Saved entries
+ + +

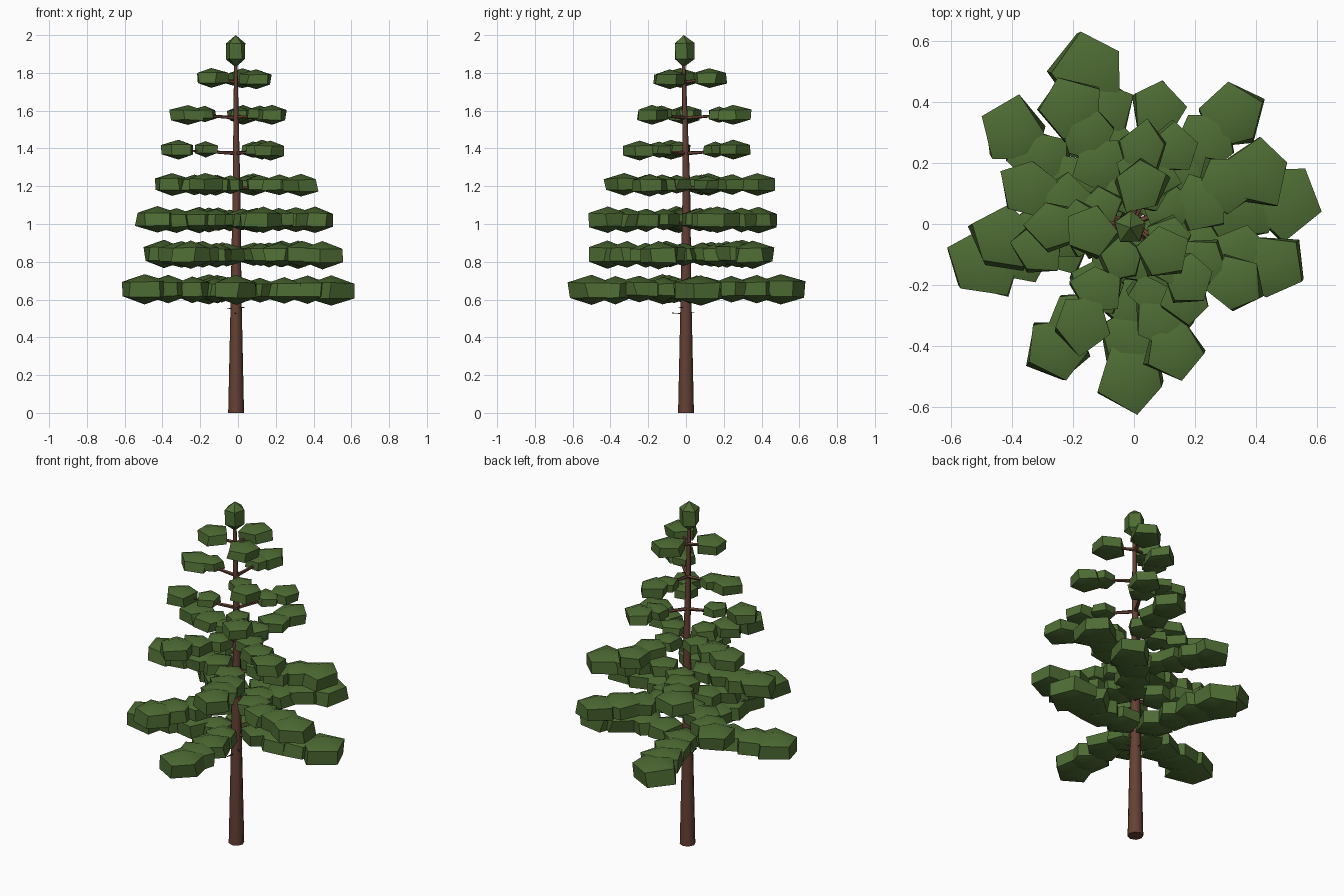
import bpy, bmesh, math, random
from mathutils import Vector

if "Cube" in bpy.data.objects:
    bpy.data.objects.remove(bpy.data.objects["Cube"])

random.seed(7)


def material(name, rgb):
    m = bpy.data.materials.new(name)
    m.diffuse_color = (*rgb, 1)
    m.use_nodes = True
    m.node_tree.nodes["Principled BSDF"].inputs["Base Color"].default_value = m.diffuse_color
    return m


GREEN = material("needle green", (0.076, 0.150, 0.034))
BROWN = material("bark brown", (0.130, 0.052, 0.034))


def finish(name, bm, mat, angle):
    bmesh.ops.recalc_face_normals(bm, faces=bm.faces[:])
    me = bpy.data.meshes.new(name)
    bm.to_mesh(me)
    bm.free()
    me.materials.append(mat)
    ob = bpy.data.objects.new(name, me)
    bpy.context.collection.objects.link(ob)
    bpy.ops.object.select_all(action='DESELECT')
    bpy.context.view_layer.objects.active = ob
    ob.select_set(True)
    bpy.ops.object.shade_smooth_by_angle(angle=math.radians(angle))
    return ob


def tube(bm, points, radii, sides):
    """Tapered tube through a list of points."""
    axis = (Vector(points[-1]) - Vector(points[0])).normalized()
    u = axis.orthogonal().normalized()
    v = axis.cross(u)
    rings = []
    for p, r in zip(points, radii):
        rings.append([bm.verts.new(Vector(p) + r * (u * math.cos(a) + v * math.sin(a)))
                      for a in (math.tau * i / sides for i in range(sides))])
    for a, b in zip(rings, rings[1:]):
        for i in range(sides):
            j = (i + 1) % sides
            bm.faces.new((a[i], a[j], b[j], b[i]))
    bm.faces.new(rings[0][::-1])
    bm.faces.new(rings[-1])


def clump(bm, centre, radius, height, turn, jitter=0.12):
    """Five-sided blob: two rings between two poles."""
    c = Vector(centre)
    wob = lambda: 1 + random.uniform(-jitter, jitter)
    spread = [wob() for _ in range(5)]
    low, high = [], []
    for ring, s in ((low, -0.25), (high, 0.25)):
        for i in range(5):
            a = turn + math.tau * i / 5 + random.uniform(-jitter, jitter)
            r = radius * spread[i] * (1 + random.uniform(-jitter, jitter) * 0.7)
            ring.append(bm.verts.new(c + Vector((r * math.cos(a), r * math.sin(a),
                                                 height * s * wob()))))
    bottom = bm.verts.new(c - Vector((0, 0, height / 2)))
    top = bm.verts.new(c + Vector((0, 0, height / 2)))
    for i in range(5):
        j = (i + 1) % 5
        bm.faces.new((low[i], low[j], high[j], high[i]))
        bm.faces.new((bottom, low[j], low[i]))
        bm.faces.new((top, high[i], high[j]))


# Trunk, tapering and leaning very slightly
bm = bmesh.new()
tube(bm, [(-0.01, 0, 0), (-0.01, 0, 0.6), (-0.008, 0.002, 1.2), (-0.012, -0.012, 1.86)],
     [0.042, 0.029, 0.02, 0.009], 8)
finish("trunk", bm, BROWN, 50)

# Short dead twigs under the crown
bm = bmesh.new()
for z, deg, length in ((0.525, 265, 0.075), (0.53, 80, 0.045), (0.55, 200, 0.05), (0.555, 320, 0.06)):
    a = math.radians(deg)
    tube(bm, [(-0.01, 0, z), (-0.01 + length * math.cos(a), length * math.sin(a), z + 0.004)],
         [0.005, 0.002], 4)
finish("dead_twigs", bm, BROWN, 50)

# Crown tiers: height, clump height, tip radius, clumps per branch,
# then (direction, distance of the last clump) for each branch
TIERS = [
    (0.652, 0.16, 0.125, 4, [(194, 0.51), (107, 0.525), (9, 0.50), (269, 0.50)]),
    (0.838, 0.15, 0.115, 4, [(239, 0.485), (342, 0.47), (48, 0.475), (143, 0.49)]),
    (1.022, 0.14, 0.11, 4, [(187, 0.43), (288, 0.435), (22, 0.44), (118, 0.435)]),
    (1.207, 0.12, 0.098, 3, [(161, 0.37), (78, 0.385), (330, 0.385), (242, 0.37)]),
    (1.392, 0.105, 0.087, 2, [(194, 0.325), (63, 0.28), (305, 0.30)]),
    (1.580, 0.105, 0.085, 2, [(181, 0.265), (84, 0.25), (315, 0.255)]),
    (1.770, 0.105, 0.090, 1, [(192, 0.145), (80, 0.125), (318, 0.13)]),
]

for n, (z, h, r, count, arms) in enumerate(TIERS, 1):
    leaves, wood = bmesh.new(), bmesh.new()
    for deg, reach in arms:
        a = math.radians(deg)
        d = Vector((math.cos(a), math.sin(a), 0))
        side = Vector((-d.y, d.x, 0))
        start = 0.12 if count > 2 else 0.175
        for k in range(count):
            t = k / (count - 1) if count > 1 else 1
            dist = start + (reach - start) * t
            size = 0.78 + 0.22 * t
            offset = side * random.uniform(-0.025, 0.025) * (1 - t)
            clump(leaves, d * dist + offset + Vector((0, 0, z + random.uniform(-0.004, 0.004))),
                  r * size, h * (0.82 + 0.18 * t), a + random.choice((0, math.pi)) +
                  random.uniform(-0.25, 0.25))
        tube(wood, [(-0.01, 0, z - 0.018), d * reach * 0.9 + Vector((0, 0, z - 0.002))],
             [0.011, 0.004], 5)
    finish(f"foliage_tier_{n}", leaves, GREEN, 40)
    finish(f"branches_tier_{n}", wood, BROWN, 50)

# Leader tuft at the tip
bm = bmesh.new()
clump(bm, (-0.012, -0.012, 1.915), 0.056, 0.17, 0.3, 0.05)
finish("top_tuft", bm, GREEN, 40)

+ + +

Copy every entry word for word, but omit the pictures.

* _Finished task_:
import bpy, bmesh, math, random
from mathutils import Vector

if "Cube" in bpy.data.objects:
    bpy.data.objects.remove(bpy.data.objects["Cube"])

random.seed(7)


def material(name, rgb):
    m = bpy.data.materials.new(name)
    m.diffuse_color = (*rgb, 1)
    m.use_nodes = True
    m.node_tree.nodes["Principled BSDF"].inputs["Base Color"].default_value = m.diffuse_color
    return m


GREEN = material("needle green", (0.076, 0.150, 0.034))
BROWN = material("bark brown", (0.130, 0.052, 0.034))


def finish(name, bm, mat, angle):
    bmesh.ops.recalc_face_normals(bm, faces=bm.faces[:])
    me = bpy.data.meshes.new(name)
    bm.to_mesh(me)
    bm.free()
    me.materials.append(mat)
    ob = bpy.data.objects.new(name, me)
    bpy.context.collection.objects.link(ob)
    bpy.ops.object.select_all(action='DESELECT')
    bpy.context.view_layer.objects.active = ob
    ob.select_set(True)
    bpy.ops.object.shade_smooth_by_angle(angle=math.radians(angle))
    return ob


def tube(bm, points, radii, sides):
    """Tapered tube through a list of points."""
    axis = (Vector(points[-1]) - Vector(points[0])).normalized()
    u = axis.orthogonal().normalized()
    v = axis.cross(u)
    rings = []
    for p, r in zip(points, radii):
        rings.append([bm.verts.new(Vector(p) + r * (u * math.cos(a) + v * math.sin(a)))
                      for a in (math.tau * i / sides for i in range(sides))])
    for a, b in zip(rings, rings[1:]):
        for i in range(sides):
            j = (i + 1) % sides
            bm.faces.new((a[i], a[j], b[j], b[i]))
    bm.faces.new(rings[0][::-1])
    bm.faces.new(rings[-1])


def clump(bm, centre, radius, height, turn, jitter=0.12):
    """Five-sided blob: two rings between two poles."""
    c = Vector(centre)
    wob = lambda: 1 + random.uniform(-jitter, jitter)
    spread = [wob() for _ in range(5)]
    low, high = [], []
    for ring, s in ((low, -0.25), (high, 0.25)):
        for i in range(5):
            a = turn + math.tau * i / 5 + random.uniform(-jitter, jitter)
            r = radius * spread[i] * (1 + random.uniform(-jitter, jitter) * 0.7)
            ring.append(bm.verts.new(c + Vector((r * math.cos(a), r * math.sin(a),
                                                 height * s * wob()))))
    bottom = bm.verts.new(c - Vector((0, 0, height / 2)))
    top = bm.verts.new(c + Vector((0, 0, height / 2)))
    for i in range(5):
        j = (i + 1) % 5
        bm.faces.new((low[i], low[j], high[j], high[i]))
        bm.faces.new((bottom, low[j], low[i]))
        bm.faces.new((top, high[i], high[j]))


# Trunk, tapering and leaning very slightly
bm = bmesh.new()
tube(bm, [(-0.01, 0, 0), (-0.01, 0, 0.6), (-0.008, 0.002, 1.2), (-0.012, -0.012, 1.86)],
     [0.042, 0.029, 0.02, 0.009], 8)
finish("trunk", bm, BROWN, 50)

# Short dead twigs under the crown
bm = bmesh.new()
for z, deg, length in ((0.525, 265, 0.075), (0.53, 80, 0.045), (0.55, 200, 0.05), (0.555, 320, 0.06)):
    a = math.radians(deg)
    tube(bm, [(-0.01, 0, z), (-0.01 + length * math.cos(a), length * math.sin(a), z + 0.004)],
         [0.005, 0.002], 4)
finish("dead_twigs", bm, BROWN, 50)

# Crown tiers: height, clump height, tip radius, clumps per branch,
# then (direction, distance of the last clump) for each branch
TIERS = [
    (0.652, 0.16, 0.125, 4, [(194, 0.51), (107, 0.525), (9, 0.50), (269, 0.50)]),
    (0.838, 0.15, 0.115, 4, [(239, 0.485), (342, 0.47), (48, 0.475), (143, 0.49)]),
    (1.022, 0.14, 0.11, 4, [(187, 0.43), (288, 0.435), (22, 0.44), (118, 0.435)]),
    (1.207, 0.12, 0.098, 3, [(161, 0.37), (78, 0.385), (330, 0.385), (242, 0.37)]),
    (1.392, 0.105, 0.087, 2, [(194, 0.325), (63, 0.28), (305, 0.30)]),
    (1.580, 0.105, 0.085, 2, [(181, 0.265), (84, 0.25), (315, 0.255)]),
    (1.770, 0.105, 0.090, 1, [(192, 0.145), (80, 0.125), (318, 0.13)]),
]

for n, (z, h, r, count, arms) in enumerate(TIERS, 1):
    leaves, wood = bmesh.new(), bmesh.new()
    for deg, reach in arms:
        a = math.radians(deg)
        d = Vector((math.cos(a), math.sin(a), 0))
        side = Vector((-d.y, d.x, 0))
        start = 0.12 if count > 2 else 0.175
        for k in range(count):
            t = k / (count - 1) if count > 1 else 1
            dist = start + (reach - start) * t
            size = 0.78 + 0.22 * t
            offset = side * random.uniform(-0.025, 0.025) * (1 - t)
            clump(leaves, d * dist + offset + Vector((0, 0, z + random.uniform(-0.004, 0.004))),
                  r * size, h * (0.82 + 0.18 * t), a + random.choice((0, math.pi)) +
                  random.uniform(-0.25, 0.25))
        tube(wood, [(-0.01, 0, z - 0.018), d * reach * 0.9 + Vector((0, 0, z - 0.002))],
             [0.011, 0.004], 5)
    finish(f"foliage_tier_{n}", leaves, GREEN, 40)
    finish(f"branches_tier_{n}", wood, BROWN, 50)

# Leader tuft at the tip
bm = bmesh.new()
clump(bm, (-0.012, -0.012, 1.915), 0.056, 0.17, 0.3, 0.05)
finish("top_tuft", bm, GREEN, 40)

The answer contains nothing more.